Keep, invert, multiply. Voila! On the other hand, *understanding* dividing fractions is a bit of a head-scratcher. Importantly, most modern standards expect students to reason mathematically, not just memorize the algorithm. Fortunately, there are visual models to help clear things up.

There is more than one way to model division of fractions. Maybe we draw stacked bar models and compare. This works for denominators that divide evenly, like fourths and eighths, or thirds and sixths. But what if you need to divide 1/4 by 1/3? In that case, the bar models don’t line up evenly. Sad face.

Fortunately, there are other ways to do it. As you can see above, area models work better. Importantly, they serve their purpose: students see how many times the divisor *fits into* the dividend. Furthermore, by counting the number of shaded parts, the quotient is revealed. Lastly, it connects to division of whole numbers.

### Connect to multiplication.

In the Common Core, dividing fractions with visual models is part of sixth grade math. Standard 6.NS.1 expects student to “Solve word problems involving division of fractions using visual fraction models.” Also, the cluster states “apply and extend previous understandings of multiplication.” Furthermore, visual models of multiplicaton and division are very similar. The two can easily be confused. For these reasons, the graphic organizer has two word problems. First, we look at multiplication of fractions. Then, we consider a division word problem. By addressing both operations, we address the standard and call attention to confusing aspects of the lesson.

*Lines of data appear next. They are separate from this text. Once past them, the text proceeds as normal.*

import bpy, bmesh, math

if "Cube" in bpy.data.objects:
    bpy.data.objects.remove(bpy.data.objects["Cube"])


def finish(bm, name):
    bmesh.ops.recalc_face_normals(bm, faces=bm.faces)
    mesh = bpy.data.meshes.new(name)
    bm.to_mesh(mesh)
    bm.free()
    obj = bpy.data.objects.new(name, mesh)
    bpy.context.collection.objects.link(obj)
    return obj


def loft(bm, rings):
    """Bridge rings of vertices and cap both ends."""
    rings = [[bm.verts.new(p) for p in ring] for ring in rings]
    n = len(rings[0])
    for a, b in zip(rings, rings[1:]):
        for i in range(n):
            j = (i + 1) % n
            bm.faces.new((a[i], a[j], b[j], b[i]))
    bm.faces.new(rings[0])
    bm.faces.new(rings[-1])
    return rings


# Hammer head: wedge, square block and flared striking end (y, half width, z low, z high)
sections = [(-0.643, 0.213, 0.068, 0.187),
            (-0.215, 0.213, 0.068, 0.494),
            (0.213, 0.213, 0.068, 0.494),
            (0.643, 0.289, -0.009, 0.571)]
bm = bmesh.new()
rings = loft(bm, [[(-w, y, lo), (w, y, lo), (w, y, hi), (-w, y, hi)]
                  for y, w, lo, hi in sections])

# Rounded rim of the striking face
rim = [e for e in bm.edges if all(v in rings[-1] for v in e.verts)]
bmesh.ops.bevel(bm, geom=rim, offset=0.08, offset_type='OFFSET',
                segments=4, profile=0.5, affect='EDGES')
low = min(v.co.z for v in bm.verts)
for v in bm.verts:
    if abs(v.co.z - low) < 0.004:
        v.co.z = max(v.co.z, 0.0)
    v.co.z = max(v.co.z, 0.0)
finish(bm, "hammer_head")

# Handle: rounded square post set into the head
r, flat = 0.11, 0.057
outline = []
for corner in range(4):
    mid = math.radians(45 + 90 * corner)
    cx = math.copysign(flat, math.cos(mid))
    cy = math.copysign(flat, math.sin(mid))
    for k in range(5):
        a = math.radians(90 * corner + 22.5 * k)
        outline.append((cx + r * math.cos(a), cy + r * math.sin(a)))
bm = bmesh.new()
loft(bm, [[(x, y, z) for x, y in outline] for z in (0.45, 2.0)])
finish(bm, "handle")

Like all the INBs in this set, there is a lesson plan to go with the graphic organizer. I follow it to make sure I hit all the important points.

If you use this lesson with your class, feel free to share your thoughts in the comments below.